Back for its 37th series, Have I got News for You is reassuringly familiar. There were three great jokes - two visual and one verbal - in this first episode hosted by Frank Skinner.
First, our dear Prime Minister (that's dear in the monetary sense) was shown grinning inanely on YouTube. It reminded me that just because you can see the tiger's teeth, it doesn't mean it's smiling at you.
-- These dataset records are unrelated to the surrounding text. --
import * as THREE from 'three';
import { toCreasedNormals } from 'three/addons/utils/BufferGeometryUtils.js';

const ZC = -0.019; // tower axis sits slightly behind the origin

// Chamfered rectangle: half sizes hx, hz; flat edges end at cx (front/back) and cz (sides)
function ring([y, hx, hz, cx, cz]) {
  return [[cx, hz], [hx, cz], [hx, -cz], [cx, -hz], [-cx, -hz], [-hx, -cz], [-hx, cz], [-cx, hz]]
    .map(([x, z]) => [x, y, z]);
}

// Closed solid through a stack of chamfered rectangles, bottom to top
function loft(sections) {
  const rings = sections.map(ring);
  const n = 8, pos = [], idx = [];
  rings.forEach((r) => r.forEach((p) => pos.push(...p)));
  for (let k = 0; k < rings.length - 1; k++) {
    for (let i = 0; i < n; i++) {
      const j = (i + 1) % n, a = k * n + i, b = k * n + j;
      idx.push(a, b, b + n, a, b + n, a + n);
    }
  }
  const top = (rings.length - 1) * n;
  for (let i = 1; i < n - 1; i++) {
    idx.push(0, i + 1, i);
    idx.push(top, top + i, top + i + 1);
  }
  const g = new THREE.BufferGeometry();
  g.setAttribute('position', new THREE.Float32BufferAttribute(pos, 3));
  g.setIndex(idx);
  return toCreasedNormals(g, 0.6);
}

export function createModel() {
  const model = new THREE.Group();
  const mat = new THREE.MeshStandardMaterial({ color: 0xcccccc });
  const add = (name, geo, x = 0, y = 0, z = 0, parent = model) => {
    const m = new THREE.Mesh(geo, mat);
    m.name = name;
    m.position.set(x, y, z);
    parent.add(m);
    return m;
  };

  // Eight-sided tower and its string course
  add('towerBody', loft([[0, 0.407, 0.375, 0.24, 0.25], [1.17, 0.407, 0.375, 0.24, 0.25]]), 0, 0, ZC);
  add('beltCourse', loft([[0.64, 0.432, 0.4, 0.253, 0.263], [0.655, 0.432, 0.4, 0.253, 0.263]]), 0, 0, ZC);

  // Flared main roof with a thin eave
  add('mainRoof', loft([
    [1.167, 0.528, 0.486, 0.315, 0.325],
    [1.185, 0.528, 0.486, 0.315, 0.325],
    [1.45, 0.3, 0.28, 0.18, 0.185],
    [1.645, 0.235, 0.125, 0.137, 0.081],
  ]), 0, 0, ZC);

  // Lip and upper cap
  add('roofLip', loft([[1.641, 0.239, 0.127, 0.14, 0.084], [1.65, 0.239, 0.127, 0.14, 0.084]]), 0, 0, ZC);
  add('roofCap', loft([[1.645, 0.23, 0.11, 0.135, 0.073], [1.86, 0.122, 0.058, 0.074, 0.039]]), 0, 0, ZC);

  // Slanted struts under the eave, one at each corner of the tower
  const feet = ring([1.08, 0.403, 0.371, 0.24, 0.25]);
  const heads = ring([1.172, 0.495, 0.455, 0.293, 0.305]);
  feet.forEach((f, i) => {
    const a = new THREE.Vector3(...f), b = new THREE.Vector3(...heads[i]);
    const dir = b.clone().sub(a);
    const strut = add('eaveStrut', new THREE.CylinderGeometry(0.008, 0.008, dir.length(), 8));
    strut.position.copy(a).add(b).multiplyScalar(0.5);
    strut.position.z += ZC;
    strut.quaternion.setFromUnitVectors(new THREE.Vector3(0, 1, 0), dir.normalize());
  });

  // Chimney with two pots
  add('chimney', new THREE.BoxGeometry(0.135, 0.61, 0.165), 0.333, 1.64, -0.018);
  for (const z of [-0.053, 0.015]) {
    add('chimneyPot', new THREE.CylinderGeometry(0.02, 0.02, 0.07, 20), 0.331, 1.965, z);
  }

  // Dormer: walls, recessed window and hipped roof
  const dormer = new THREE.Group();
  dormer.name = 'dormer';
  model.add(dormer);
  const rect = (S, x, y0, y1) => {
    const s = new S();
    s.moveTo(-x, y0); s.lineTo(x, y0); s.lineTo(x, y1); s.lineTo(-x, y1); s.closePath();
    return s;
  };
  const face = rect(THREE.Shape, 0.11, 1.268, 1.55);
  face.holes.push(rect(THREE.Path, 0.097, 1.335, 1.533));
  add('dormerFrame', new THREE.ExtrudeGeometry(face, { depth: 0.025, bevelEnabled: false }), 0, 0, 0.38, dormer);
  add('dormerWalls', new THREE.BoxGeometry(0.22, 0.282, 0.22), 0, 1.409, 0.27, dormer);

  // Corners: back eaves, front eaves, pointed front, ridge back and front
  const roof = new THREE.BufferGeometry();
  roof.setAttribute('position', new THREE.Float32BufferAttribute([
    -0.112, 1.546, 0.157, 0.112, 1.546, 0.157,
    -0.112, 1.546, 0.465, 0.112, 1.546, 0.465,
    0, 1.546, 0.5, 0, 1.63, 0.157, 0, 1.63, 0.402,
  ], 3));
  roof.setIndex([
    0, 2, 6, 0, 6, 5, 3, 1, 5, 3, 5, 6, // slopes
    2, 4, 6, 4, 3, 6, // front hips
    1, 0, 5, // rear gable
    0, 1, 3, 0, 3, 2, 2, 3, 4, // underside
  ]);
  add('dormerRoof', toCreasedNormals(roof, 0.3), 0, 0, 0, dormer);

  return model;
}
Next he's following President Obama into Number 10. The President graciously shakes hands with the policeman guarding the entrance. Well the guy's there to single-handedly prevent terrorists from breaking down the door. He deserves a break. And he's a London tourist attraction after all. Mr Brown copies the Obama gesture, policeman holds out his hand, and the PM changes his mind at the last minute and goes inside. The timing is perfect Chaplin. Or should that be Mr Bean? It's definitely a clip for citizenship classes.
Best of all is Mr Brown's public apology for the Damian McBride email affair: "I take full responsibility for what happened; that's why the person responsible went immediately." Just run that past me again. With this logic I can stop sweating about the GCSE results this summer. "Yes, governors, I take full responsibility for what has happened and have sacked the teachers responsible." No more sleepless nights for me.
However, the show also illustrates that revamping a format that works is totally unnecessary.
I can remember the mesmerisingly mirth-inducing programme The Fall and Rise of Reginald Perrin starring Leonard Rossiter and weep that David Nobbs and Simon Nye have wasted their talent on a remake.
Instead of enjoying the comedy, I was furious about the alterations. Now I know why classes, especially exam groups, get so wound up about teacher changes.
In the original, Rossiter's Reggie, reminiscent of H.G. Wells' Mr Polly, flees his job at Sunshine Desserts where life is dull, in search of new experiences. "What shall I call myself?" he muses as he walks, a free man at last, down country lanes. "I know, the first thing I see when I look over this wall. Colin ... Colin ... Cowpat." So simple and so memorable. I saw it 30 years ago and still haven't forgotten.
The new Reggie, Martin Clunes, no longer works at Sunshine Desserts, but at a disposable razor company. It would be the equivalent of Steptoe and Son as removals men instead of rag-and-bone dealers. And we all know the running joke about the whoopee cushion on the seat in the boss's office that featured in the original. Gone. How dare they? The optical illusion of big and little chairs misses the auditory gag. Even Mr Brown could have told them that.
As for the audience, either the responses were canned and someone forgot to turn the volume down, or they'd been drugged with laughing gas. Pure cowpat.
Genius is another make-over from Radio 4. It was a switch-off then and is now. Members of the public offer zany inventions for comment, and this week Germaine Greer offers the feedback. Onion juice and women-only voting rights were the highlights, that's how bad it was. My Year 9s on an enterprise day this week came up with better: expanding shoes and a mobile telephone glove.
Memo to BBC bosses: "Take responsibility for these failed revamps and fire those responsible."
Ray Tarleton is principal at South Dartmoor Community College in Ashburton, Devon.